The study, led by an international consortium of clinical scientists and genomics experts, is the first comprehensive study investigating the genetic basis of multiple sclerosis.
Findings are published in the New England Journal of Medicine.
The study, which analyzed genomic information from 12,360 people, confirmed that immune system genes are altered in people diagnosed with multiple sclerosis, and pointed to potential mechanisms of the disease.
The researchers gathered 931 sets of DNA samples from patients with multiple sclerosis and their parents.
They analyzed single nucleotide polymorphisms ( SNPs ), that is, small differences in DNA sequence that represent the most common genetic variations between individuals, and looked for variations that were more commonly inherited by people with multiple sclerosis, compared to samples from people without the disease.

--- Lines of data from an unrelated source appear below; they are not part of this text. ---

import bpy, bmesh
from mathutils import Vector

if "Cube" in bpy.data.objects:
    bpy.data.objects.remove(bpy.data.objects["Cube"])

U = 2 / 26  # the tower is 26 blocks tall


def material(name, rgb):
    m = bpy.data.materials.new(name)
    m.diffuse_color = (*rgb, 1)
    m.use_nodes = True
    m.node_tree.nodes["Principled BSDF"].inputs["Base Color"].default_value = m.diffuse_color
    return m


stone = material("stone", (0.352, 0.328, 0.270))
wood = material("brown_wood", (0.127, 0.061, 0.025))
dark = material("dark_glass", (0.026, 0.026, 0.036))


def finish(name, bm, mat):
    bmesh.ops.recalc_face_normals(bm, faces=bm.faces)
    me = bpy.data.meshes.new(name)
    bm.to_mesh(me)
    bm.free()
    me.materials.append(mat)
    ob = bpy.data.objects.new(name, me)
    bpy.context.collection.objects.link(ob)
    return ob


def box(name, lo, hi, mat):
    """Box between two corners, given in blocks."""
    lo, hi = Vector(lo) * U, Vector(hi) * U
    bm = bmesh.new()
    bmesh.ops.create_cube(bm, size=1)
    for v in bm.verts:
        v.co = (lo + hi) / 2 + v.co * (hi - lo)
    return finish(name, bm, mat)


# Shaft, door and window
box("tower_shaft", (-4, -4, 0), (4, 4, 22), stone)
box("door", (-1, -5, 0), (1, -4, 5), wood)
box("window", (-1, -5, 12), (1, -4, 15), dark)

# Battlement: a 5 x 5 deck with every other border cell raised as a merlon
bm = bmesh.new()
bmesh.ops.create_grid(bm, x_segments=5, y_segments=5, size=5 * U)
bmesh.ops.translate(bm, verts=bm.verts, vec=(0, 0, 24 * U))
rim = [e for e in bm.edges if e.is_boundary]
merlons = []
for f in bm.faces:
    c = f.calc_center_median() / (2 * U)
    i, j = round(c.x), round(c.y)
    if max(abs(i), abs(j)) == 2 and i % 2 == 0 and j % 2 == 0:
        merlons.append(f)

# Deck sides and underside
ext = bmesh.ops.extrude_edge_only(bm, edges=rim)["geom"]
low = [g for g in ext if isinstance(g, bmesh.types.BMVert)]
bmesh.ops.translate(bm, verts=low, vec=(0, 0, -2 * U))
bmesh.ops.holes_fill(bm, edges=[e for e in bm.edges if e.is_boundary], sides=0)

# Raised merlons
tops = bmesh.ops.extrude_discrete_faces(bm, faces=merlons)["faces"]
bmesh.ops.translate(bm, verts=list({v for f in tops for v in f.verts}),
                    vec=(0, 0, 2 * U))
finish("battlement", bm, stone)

To double-check the findings, they performed a second analysis of other sets of families, individual cases of multiple sclerosis, and a control group. In the end, all the samples were combined for a final analysis of more than 12,000 subjects.
The only genetic link for multiple sclerosis previously identified using other techniques is in the major histocompatibility complex ( MHC ), a large cluster of genes responsible for many immune functions, including preventing the bodys immune cells from attacking its own tissues. This analysis confirmed that link but went further to find other variants in genetic regions that are more common in people with multiple sclerosis.

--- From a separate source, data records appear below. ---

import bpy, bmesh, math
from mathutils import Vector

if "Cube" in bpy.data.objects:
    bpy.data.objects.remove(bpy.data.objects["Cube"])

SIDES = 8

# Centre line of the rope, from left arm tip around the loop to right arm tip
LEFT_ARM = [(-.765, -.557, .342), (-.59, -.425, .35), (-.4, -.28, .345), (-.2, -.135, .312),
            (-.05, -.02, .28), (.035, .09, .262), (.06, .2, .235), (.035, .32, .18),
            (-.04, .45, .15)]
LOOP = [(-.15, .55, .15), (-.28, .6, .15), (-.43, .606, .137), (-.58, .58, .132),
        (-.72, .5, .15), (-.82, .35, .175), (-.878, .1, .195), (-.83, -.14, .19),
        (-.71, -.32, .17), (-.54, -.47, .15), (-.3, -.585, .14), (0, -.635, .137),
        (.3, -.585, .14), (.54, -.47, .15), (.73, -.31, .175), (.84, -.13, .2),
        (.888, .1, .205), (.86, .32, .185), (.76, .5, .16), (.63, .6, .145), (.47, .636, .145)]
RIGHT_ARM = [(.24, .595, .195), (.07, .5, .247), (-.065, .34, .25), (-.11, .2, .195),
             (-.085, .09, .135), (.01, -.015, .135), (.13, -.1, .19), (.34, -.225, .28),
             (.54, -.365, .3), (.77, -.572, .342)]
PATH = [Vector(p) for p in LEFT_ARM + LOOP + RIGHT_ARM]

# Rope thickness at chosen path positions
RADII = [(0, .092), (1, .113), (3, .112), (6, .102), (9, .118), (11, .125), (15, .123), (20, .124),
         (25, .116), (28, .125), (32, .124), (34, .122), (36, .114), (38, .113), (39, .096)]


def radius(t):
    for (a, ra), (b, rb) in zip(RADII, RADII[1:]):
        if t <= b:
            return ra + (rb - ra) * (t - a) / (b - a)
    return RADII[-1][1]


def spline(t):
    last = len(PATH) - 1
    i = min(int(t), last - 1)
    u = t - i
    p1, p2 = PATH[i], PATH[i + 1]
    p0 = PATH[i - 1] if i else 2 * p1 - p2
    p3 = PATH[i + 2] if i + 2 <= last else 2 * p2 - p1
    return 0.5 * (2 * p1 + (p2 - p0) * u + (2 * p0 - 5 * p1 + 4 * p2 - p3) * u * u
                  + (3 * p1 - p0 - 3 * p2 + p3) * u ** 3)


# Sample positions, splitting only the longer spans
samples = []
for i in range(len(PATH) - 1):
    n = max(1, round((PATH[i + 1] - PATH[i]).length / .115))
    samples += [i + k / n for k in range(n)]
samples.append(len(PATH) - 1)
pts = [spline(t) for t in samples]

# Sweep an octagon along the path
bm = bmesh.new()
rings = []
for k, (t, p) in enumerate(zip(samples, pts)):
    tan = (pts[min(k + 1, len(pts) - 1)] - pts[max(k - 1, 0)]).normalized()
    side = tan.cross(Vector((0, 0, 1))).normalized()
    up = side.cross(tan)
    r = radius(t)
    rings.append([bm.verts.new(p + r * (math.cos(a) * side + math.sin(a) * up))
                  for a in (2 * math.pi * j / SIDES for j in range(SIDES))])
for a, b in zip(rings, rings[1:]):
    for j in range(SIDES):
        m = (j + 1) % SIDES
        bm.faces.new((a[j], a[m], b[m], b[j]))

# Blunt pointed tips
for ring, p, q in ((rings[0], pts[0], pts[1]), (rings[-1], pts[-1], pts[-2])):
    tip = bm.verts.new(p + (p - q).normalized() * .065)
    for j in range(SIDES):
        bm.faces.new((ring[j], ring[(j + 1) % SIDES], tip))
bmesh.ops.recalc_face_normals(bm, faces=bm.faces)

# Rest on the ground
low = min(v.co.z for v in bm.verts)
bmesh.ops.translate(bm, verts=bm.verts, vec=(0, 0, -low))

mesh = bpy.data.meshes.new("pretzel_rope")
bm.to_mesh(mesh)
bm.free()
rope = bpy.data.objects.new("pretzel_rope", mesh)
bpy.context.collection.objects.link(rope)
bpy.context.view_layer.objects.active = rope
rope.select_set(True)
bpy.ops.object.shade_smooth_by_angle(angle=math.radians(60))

One of the regions contains a gene called the IL-2 receptor, which has also been linked to two other autoimmune diseases: type 1 diabetes and autoimmune thyroid disease.

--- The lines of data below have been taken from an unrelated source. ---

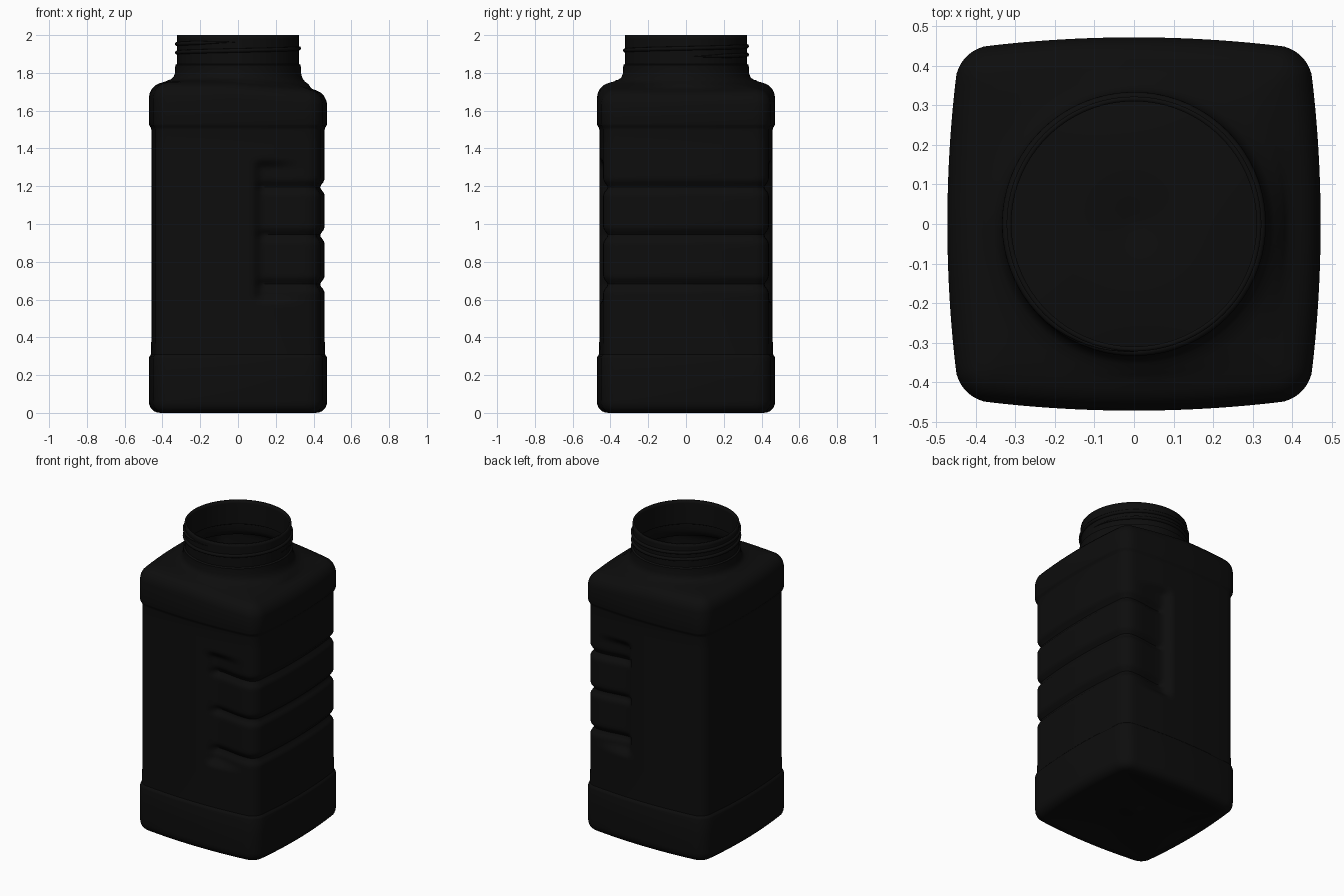
import bpy, bmesh, math
from mathutils import Vector

if "Cube" in bpy.data.objects:
    bpy.data.objects.remove(bpy.data.objects["Cube"])


def smooth(a, b, v):
    t = max(0.0, min(1.0, (v - a) / (b - a)))
    return t * t * (3 - 2 * t)


# Rounded square cross-section with gently bulged sides: (point, outward normal)
def section(half=0.472, flat=0.355, bulge=0.02, n=38, nc=9):
    pts = []
    r = half - bulge - flat
    a0 = math.atan(2 * bulge / flat)
    for k in range(4):
        c, s = [(1, 0), (0, 1), (-1, 0), (0, -1)][k]
        quarter = []
        for i in range(n + 1):
            y = flat * (2 * i / n - 1)
            x = half - bulge * (y / flat) ** 2
            quarter.append((x, y, math.atan(2 * bulge * y / flat ** 2)))
        for i in range(1, nc):
            a = a0 + (math.pi / 2 - 2 * a0) * i / nc
            quarter.append((flat + r * math.cos(a), flat + r * math.sin(a), a))
        for x, y, a in quarter:
            nx, ny = math.cos(a), math.sin(a)
            pts.append((Vector((x * c - y * s, x * s + y * c)),
                        Vector((nx * c - ny * s, nx * s + ny * c))))
    return pts


# Levels: (z, inset, circle radius, circle blend, shoulder tilt)
levels = [(0.03, 0.06, 0.03, 1, 0), (0.04, 0.06, 0.06, 1, 0), (0.035, 0.06, 0.2, 1, 0),
          (0.02, 0.06, 0.34, 0.9, 0), (0.004, 0.08, 0.4, 0.1, 0), (0, 0.065, 0, 0, 0),
          (0.002, 0.045, 0, 0, 0), (0.01, 0.025, 0, 0, 0), (0.025, 0.01, 0, 0, 0),
          (0.045, 0.002, 0, 0, 0), (0.065, 0, 0, 0, 0), (0.18, 0, 0, 0, 0),
          (0.29, 0, 0, 0, 0), (0.3, 0.003, 0, 0, 0), (0.31, 0.012, 0, 0, 0), (0.4, 0.013, 0, 0, 0)]
levels += [(0.52 + 0.0125 * i, 0.013, 0, 0, 0) for i in range(73)]
levels += [(1.5, 0.013, 0, 0, 0), (1.51, 0.011, 0, 0, 0), (1.52, 0.003, 0, 0, 0),
           (1.53, 0, 0, 0, 0), (1.6, 0, 0, 0, 0.3), (1.665, 0, 0, 0, 0.9),
           (1.69, 0.005, 0, 0, 1), (1.712, 0.016, 0, 0, 1), (1.73, 0.033, 0, 0, 1),
           (1.741, 0.055, 0, 0, 1), (1.748, 0.08, 0.4, 0.1, 1), (1.753, 0.1, 0.39, 0.5, 0.8),
           (1.758, 0.1, 0.375, 0.85, 0.6), (1.765, 0.1, 0.355, 1, 0.4),
           (1.778, 0.1, 0.341, 1, 0.2), (1.8, 0.1, 0.333, 1, 0), (1.842, 0.1, 0.332, 1, 0),
           (1.848, 0.1, 0.322, 1, 0), (1.98, 0.1, 0.322, 1, 0), (2.0, 0.1, 0.322, 1, 0)]
GROOVES = (0.68, 0.94, 1.195)


# Finger grooves wrapping the +x side, plus hollows on the front and back faces
def grip_depth(x, y, z):
    groove = sum(math.exp(-((z - g) / 0.024) ** 2) for g in GROOVES)
    d = 0.024 * groove * smooth(0.08, 0.15, x)
    if abs(y) > 0.4 and x < 0.4:
        window = smooth(0.57, 0.63, z) * (1 - smooth(1.29, 1.35, z))
        d += 0.036 * window * smooth(0.075, 0.13, x) * (1 - smooth(0.14, 0.37, x))
    return d


black = bpy.data.materials.new("black_plastic")
black.diffuse_color = (0.004, 0.004, 0.004, 1)
black.use_nodes = True
black.node_tree.nodes["Principled BSDF"].inputs["Base Color"].default_value = black.diffuse_color

# Bottle body lofted through all the levels
bm = bmesh.new()
sec = section()
rings = []
for z, inset, rad, blend, tilt in levels:
    ring = []
    for p, n in sec:
        d = inset + (grip_depth(p.x, p.y, z) if 0.5 < z < 1.45 else 0)
        q = (p - n * d).lerp(p.normalized() * rad, blend)
        dz = -0.035 * tilt * max(-0.1, min(1.0, q.x / 0.42))
        ring.append(bm.verts.new((q.x, q.y, z + dz)))
    rings.append(ring)
N = len(sec)
for a, b in zip(rings, rings[1:]):
    for i in range(N):
        j = (i + 1) % N
        bm.faces.new((a[i], a[j], b[j], b[i]))
bm.faces.new(rings[0][::-1])
mesh = bpy.data.meshes.new("bottle_body")
bm.to_mesh(mesh)
bm.free()
mesh.materials.append(black)
body = bpy.data.objects.new("bottle_body", mesh)
bpy.context.collection.objects.link(body)
wall = body.modifiers.new("wall", 'SOLIDIFY')
wall.thickness = 0.012
wall.offset = -1
bpy.context.view_layer.objects.active = body
body.select_set(True)
bpy.ops.object.shade_smooth_by_angle(angle=math.radians(40))

# Screw thread: tapered helix around the neck
curve = bpy.data.curves.new("neck_thread", 'CURVE')
curve.dimensions = '3D'
curve.bevel_depth = 0.011
curve.bevel_resolution = 2
curve.use_fill_caps = True
spline = curve.splines.new('POLY')
STEPS, TURNS = 120, 1.75
spline.points.add(STEPS)
for i, pt in enumerate(spline.points):
    t = i / STEPS
    a = 2 * math.pi * TURNS * t
    pt.co = (0.323 * math.cos(a), 0.323 * math.sin(a), 1.885 + 0.045 * TURNS * t, 1)
    pt.radius = max(0.1, min(1.0, t * 15, (1 - t) * 15))
curve.materials.append(black)
thread = bpy.data.objects.new("neck_thread", curve)
bpy.context.collection.objects.link(thread)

Another region harbors a gene called the IL-7 receptor, which helps to control the activity of a class of immune cells called regulatory T cells. Two papers appearing simultaneously in Nature Genetics confirm this finding, and explore how the change in the IL-7 receptor affects the immune system. I believe that this receptor and its interaction with regulatory T cells will now become a major focus of research on multiple sclerosis, says Stephen Hauser, at University of California San Francisco ( UCSF ), and another author on the paper.
This latest paper is among a series of recent whole-genome association studies that have begun to uncover the genetic basis of complex diseases like diabetes, schizophrenia, and coronary artery disease. Unlike diseases caused by a mutation in a single gene, these conditions seem to arise from a combination of genetic, behavioral, and environmental factors. Researchers believe that a host of genetic variations may contribute to a persons susceptibility. For instance, David Hafler, at Harvard Medical School and Brigham and Womens Hospital, points out that in multiple sclerosis, each gene contributes only a small amount of risk. The big question is, how do they interact with each other, and are they in common pathways
Genomic technologies have now made it possible to uncover these subtle genetic associations. People have been looking for genes involved in multiple sclerosis for 30 years, Hafler says. Why werent they found" The answer is you couldnt do it without the sequence of the human genome. Collaboration with Eric Lander at the Broad Institute of Harvard and MIT, a leader in the effort to sequence the human genome, was critical. The next step, Hafler said, is to begin to collect larger numbers of samples and examine more DNA sequences, which will allow researchers to identify subtler variations that contribute to the disease.
Source: Harvard Medical School, 2007